* INSTRUCTIONS TO FOLLOW: Text only, exactly as given: reproduce the entries below without their pictures.

[Opening EXTRACTED MATERIAL section]

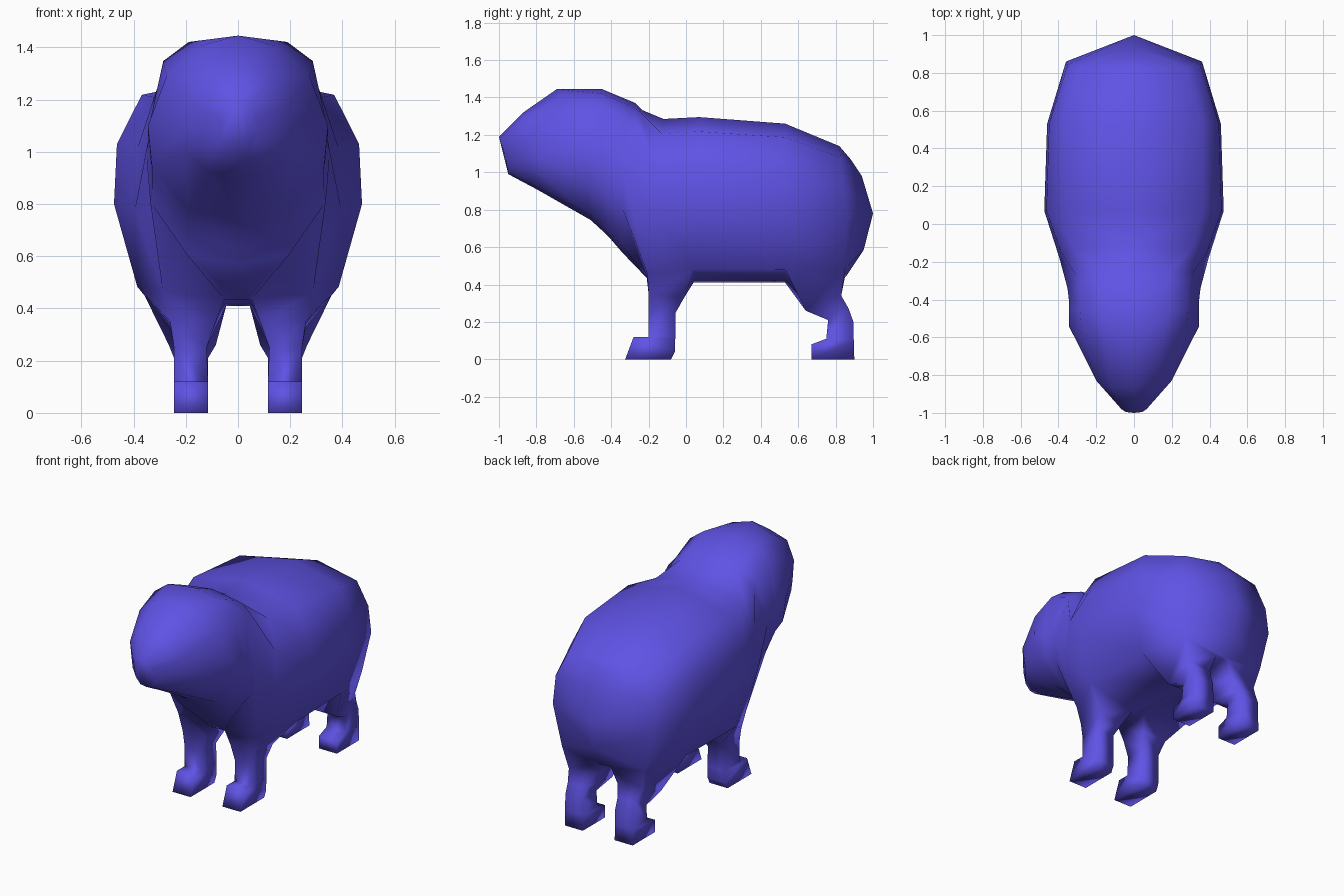
import bpy, bmesh
from math import sin, cos, radians

if "Cube" in bpy.data.objects:
    bpy.data.objects.remove(bpy.data.objects["Cube"])

# Cross-section curves: roundness exponent and two angles between the key points
UPPER = {"round": (.8, 32, 68), "brow": (1.1, 26, 54), "crown": (.7, 25, 50),
         "neck": (.6, 23, 54), "body": (.6, 41, 74)}
LOWER = {"jaw": (.75, 27, 70), "belly": (.6, 1.2, 45), "leg": (.5, 1, 32),
         "hip": (.5, 1.2, 44)}

# Sections nose to rump: spine (y, z), half width, side (y, z), belly (y, z)
SECTIONS = [
    ("round", "jaw", (-1, 1.19), .07, (-.965, 1.08), (-.95, .99)),
    ("round", "jaw", (-.87, 1.32), .21, (-.8, 1.08), (-.8, .91)),
    ("brow", "jaw", (-.69, 1.445), .345, (-.54, 1.1), (-.51, .745)),
    ("crown", "jaw", (-.45, 1.445), .345, (-.45, 1.08), (-.45, .69)),
    ("crown", "jaw", (-.27, 1.37), .345, (-.4, 1.03), (-.4, .64)),
    ("neck", "jaw", (-.235, 1.333), .352, (-.34, 1.0), (-.34, .57)),
    ("body", "leg", (-.12, 1.285), .395, (-.18, .78), (-.21, .435)),
    ("body", "belly", (.07, 1.295), .475, (.07, .8), (.04, .41)),
    ("body", "belly", (.53, 1.26), .46, (.53, .79), (.53, .41)),
    ("body", "hip", (.82, 1.14), .36, (.86, .75), (.85, .44)),
]
RUMP = [(.82, 1.14), (.88, 1.07), (.94, .98), (1, .78), (.95, .585), (.86, .45), (.85, .44)]

# Leg sections: inner x, outer x, front (y, z), back (y, z)
FRONT_LEG = [(.085, .26, (-.2, .35), (-.01, .33)), (.12, .245, (-.2, .25), (-.055, .25)),
             (.115, .245, (-.2, .12), (-.057, .12)), (.115, .245, (-.28, .12), (-.06, .04)),
             (.115, .245, (-.325, 0), (-.08, 0))]
HIND_LEG = [(.085, .265, (.64, .26), (.83, .34)), (.115, .245, (.76, .21), (.87, .27)),
            (.115, .245, (.75, .11), (.895, .2)), (.115, .245, (.67, .08), (.897, .1)),
            (.115, .245, (.67, 0), (.9, 0))]
LEGS = {6: FRONT_LEG, 8: HIND_LEG}      # section index in front of each leg
ROOT = 4                                # column of the face the leg grows from


def arc(end, width, side, style):
    """Points from the centre line towards the widest point, on a squared-off ellipse."""
    power, *angles = style
    pts = []
    for a in (0, *angles):
        s, c = sin(radians(a)) ** power, cos(radians(a)) ** power
        pts.append((width * s, *(side[k] + (end[k] - side[k]) * c for k in (0, 1))))
    return pts


def section(upper, lower, spine, width, side, belly):
    """Half ring from spine to belly."""
    return (arc(spine, width, side, UPPER[upper]) + [(width, *side)]
            + arc(belly, width, side, LOWER[lower])[::-1])


bm = bmesh.new()


def add_leg(root, sections):
    """Grow a four-sided leg downward from an opening in the body."""
    prev = root
    for xi, xo, front, back in sections:
        ring = [bm.verts.new(p) for p in
                ((xo, *front), (xi, *front), (xi, *back), (xo, *back))]
        for k in range(4):
            n = (k + 1) % 4
            bm.faces.new((prev[k], prev[n], ring[n], ring[k]))
        prev = ring
    bm.faces.new(prev)


# Body skin, with a flat nose and closed along the centre line of the rump
rings = [section(*s) for s in SECTIONS] + [[(0, y, z) for y, z in RUMP]]
grid = [[bm.verts.new(p) for p in ring] for ring in rings]
bm.faces.new(grid[0][::-1])
for i in range(len(grid) - 1):
    for j in range(6):
        a, b = grid[i], grid[i + 1]
        quad = (a[j], a[j + 1], b[j + 1], b[j])
        if j == ROOT and i in LEGS:
            add_leg(quad, LEGS[i])
        else:
            bm.faces.new(quad)

# Mirror to the other side and weld
copy = bmesh.ops.duplicate(bm, geom=bm.verts[:] + bm.edges[:] + bm.faces[:])["geom"]
for v in copy:
    if isinstance(v, bmesh.types.BMVert):
        v.co.x *= -1
bmesh.ops.remove_doubles(bm, verts=bm.verts[:], dist=.002)
bmesh.ops.dissolve_degenerate(bm, edges=bm.edges[:], dist=.0005)
bmesh.ops.recalc_face_normals(bm, faces=bm.faces[:])
for f in bm.faces:
    f.smooth = True

mesh = bpy.data.meshes.new("animal_body")
bm.to_mesh(mesh)
bm.free()

# Single violet-blue coat
coat = bpy.data.materials.new("violet_blue")
coat.diffuse_color = (.115, .085, .78, 1)
coat.use_nodes = True
coat.node_tree.nodes["Principled BSDF"].inputs["Base Color"].default_value = coat.diffuse_color
mesh.materials.append(coat)
bpy.context.collection.objects.link(bpy.data.objects.new("animal_body", mesh))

[Closing EXTRACTED MATERIAL section]

* SOLUTION TO THE EXERCISE:
import bpy, bmesh
from math import sin, cos, radians

if "Cube" in bpy.data.objects:
    bpy.data.objects.remove(bpy.data.objects["Cube"])

# Cross-section curves: roundness exponent and two angles between the key points
UPPER = {"round": (.8, 32, 68), "brow": (1.1, 26, 54), "crown": (.7, 25, 50),
         "neck": (.6, 23, 54), "body": (.6, 41, 74)}
LOWER = {"jaw": (.75, 27, 70), "belly": (.6, 1.2, 45), "leg": (.5, 1, 32),
         "hip": (.5, 1.2, 44)}

# Sections nose to rump: spine (y, z), half width, side (y, z), belly (y, z)
SECTIONS = [
    ("round", "jaw", (-1, 1.19), .07, (-.965, 1.08), (-.95, .99)),
    ("round", "jaw", (-.87, 1.32), .21, (-.8, 1.08), (-.8, .91)),
    ("brow", "jaw", (-.69, 1.445), .345, (-.54, 1.1), (-.51, .745)),
    ("crown", "jaw", (-.45, 1.445), .345, (-.45, 1.08), (-.45, .69)),
    ("crown", "jaw", (-.27, 1.37), .345, (-.4, 1.03), (-.4, .64)),
    ("neck", "jaw", (-.235, 1.333), .352, (-.34, 1.0), (-.34, .57)),
    ("body", "leg", (-.12, 1.285), .395, (-.18, .78), (-.21, .435)),
    ("body", "belly", (.07, 1.295), .475, (.07, .8), (.04, .41)),
    ("body", "belly", (.53, 1.26), .46, (.53, .79), (.53, .41)),
    ("body", "hip", (.82, 1.14), .36, (.86, .75), (.85, .44)),
]
RUMP = [(.82, 1.14), (.88, 1.07), (.94, .98), (1, .78), (.95, .585), (.86, .45), (.85, .44)]

# Leg sections: inner x, outer x, front (y, z), back (y, z)
FRONT_LEG = [(.085, .26, (-.2, .35), (-.01, .33)), (.12, .245, (-.2, .25), (-.055, .25)),
             (.115, .245, (-.2, .12), (-.057, .12)), (.115, .245, (-.28, .12), (-.06, .04)),
             (.115, .245, (-.325, 0), (-.08, 0))]
HIND_LEG = [(.085, .265, (.64, .26), (.83, .34)), (.115, .245, (.76, .21), (.87, .27)),
            (.115, .245, (.75, .11), (.895, .2)), (.115, .245, (.67, .08), (.897, .1)),
            (.115, .245, (.67, 0), (.9, 0))]
LEGS = {6: FRONT_LEG, 8: HIND_LEG}      # section index in front of each leg
ROOT = 4                                # column of the face the leg grows from


def arc(end, width, side, style):
    """Points from the centre line towards the widest point, on a squared-off ellipse."""
    power, *angles = style
    pts = []
    for a in (0, *angles):
        s, c = sin(radians(a)) ** power, cos(radians(a)) ** power
        pts.append((width * s, *(side[k] + (end[k] - side[k]) * c for k in (0, 1))))
    return pts


def section(upper, lower, spine, width, side, belly):
    """Half ring from spine to belly."""
    return (arc(spine, width, side, UPPER[upper]) + [(width, *side)]
            + arc(belly, width, side, LOWER[lower])[::-1])


bm = bmesh.new()


def add_leg(root, sections):
    """Grow a four-sided leg downward from an opening in the body."""
    prev = root
    for xi, xo, front, back in sections:
        ring = [bm.verts.new(p) for p in
                ((xo, *front), (xi, *front), (xi, *back), (xo, *back))]
        for k in range(4):
            n = (k + 1) % 4
            bm.faces.new((prev[k], prev[n], ring[n], ring[k]))
        prev = ring
    bm.faces.new(prev)


# Body skin, with a flat nose and closed along the centre line of the rump
rings = [section(*s) for s in SECTIONS] + [[(0, y, z) for y, z in RUMP]]
grid = [[bm.verts.new(p) for p in ring] for ring in rings]
bm.faces.new(grid[0][::-1])
for i in range(len(grid) - 1):
    for j in range(6):
        a, b = grid[i], grid[i + 1]
        quad = (a[j], a[j + 1], b[j + 1], b[j])
        if j == ROOT and i in LEGS:
            add_leg(quad, LEGS[i])
        else:
            bm.faces.new(quad)

# Mirror to the other side and weld
copy = bmesh.ops.duplicate(bm, geom=bm.verts[:] + bm.edges[:] + bm.faces[:])["geom"]
for v in copy:
    if isinstance(v, bmesh.types.BMVert):
        v.co.x *= -1
bmesh.ops.remove_doubles(bm, verts=bm.verts[:], dist=.002)
bmesh.ops.dissolve_degenerate(bm, edges=bm.edges[:], dist=.0005)
bmesh.ops.recalc_face_normals(bm, faces=bm.faces[:])
for f in bm.faces:
    f.smooth = True

mesh = bpy.data.meshes.new("animal_body")
bm.to_mesh(mesh)
bm.free()

# Single violet-blue coat
coat = bpy.data.materials.new("violet_blue")
coat.diffuse_color = (.115, .085, .78, 1)
coat.use_nodes = True
coat.node_tree.nodes["Principled BSDF"].inputs["Base Color"].default_value = coat.diffuse_color
mesh.materials.append(coat)
bpy.context.collection.objects.link(bpy.data.objects.new("animal_body", mesh))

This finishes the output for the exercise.